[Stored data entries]

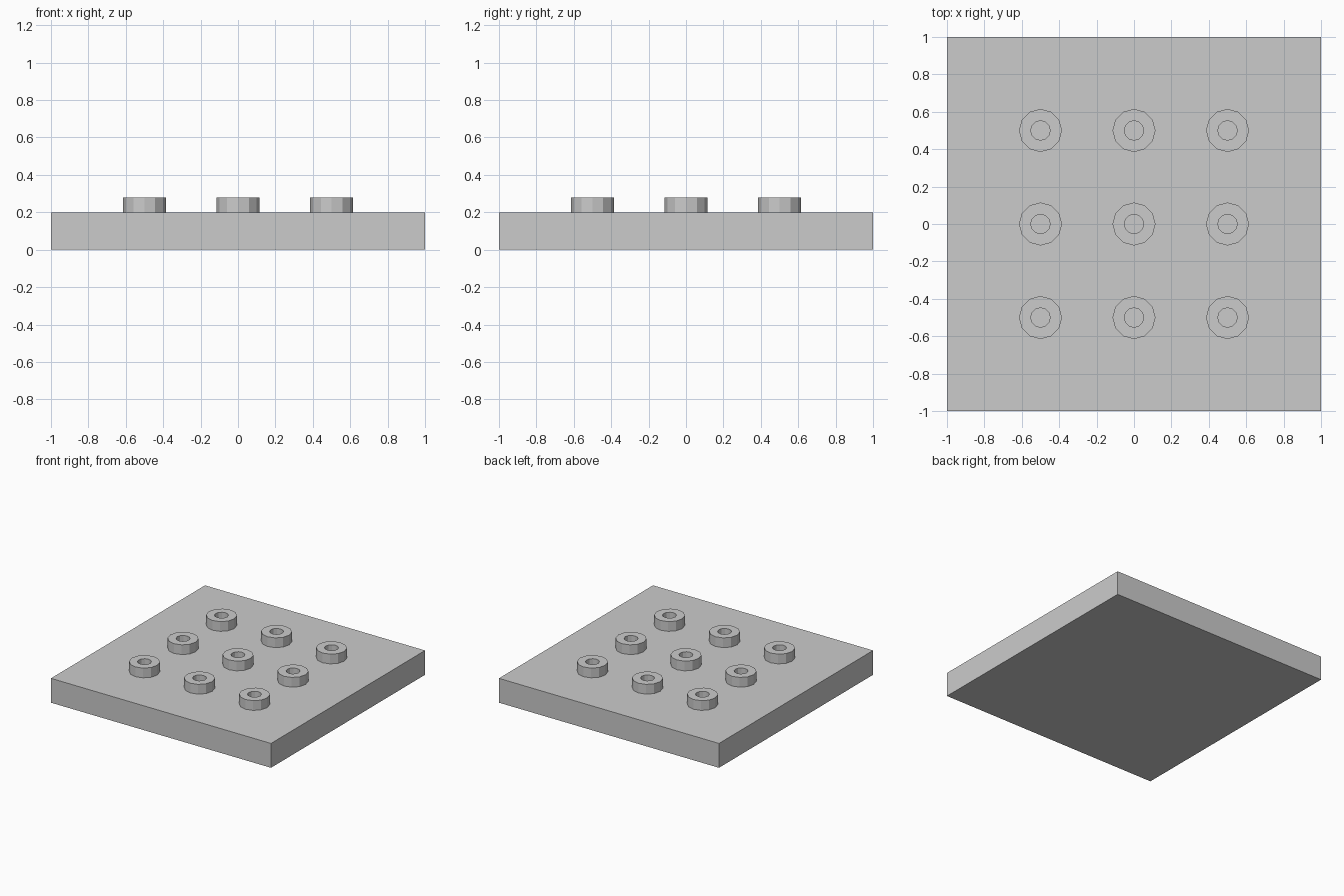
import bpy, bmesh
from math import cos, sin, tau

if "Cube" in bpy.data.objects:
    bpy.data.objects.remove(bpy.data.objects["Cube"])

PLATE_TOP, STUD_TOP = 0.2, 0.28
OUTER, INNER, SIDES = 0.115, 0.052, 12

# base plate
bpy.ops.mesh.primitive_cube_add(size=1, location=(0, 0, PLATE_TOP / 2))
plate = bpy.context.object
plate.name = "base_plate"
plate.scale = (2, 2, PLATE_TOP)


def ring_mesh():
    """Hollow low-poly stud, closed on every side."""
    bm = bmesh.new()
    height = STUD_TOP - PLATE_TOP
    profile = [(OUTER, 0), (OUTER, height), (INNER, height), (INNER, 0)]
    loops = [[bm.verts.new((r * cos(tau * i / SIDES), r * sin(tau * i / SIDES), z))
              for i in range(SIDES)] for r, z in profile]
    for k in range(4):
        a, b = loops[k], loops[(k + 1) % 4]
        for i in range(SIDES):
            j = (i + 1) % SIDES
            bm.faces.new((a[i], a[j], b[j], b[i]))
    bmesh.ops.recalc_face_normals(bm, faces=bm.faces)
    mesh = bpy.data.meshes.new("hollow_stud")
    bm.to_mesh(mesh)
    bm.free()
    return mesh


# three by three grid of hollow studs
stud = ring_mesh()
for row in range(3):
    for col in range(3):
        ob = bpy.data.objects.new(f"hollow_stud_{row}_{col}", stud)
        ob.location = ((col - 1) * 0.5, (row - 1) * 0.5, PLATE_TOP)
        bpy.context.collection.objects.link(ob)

■ WHAT TO DO: Go through the records and pull out each line that includes the word "bmesh".

■ PROBLEM SOLUTION:
import bpy, bmesh
    bm = bmesh.new()
    bmesh.ops.recalc_face_normals(bm, faces=bm.faces)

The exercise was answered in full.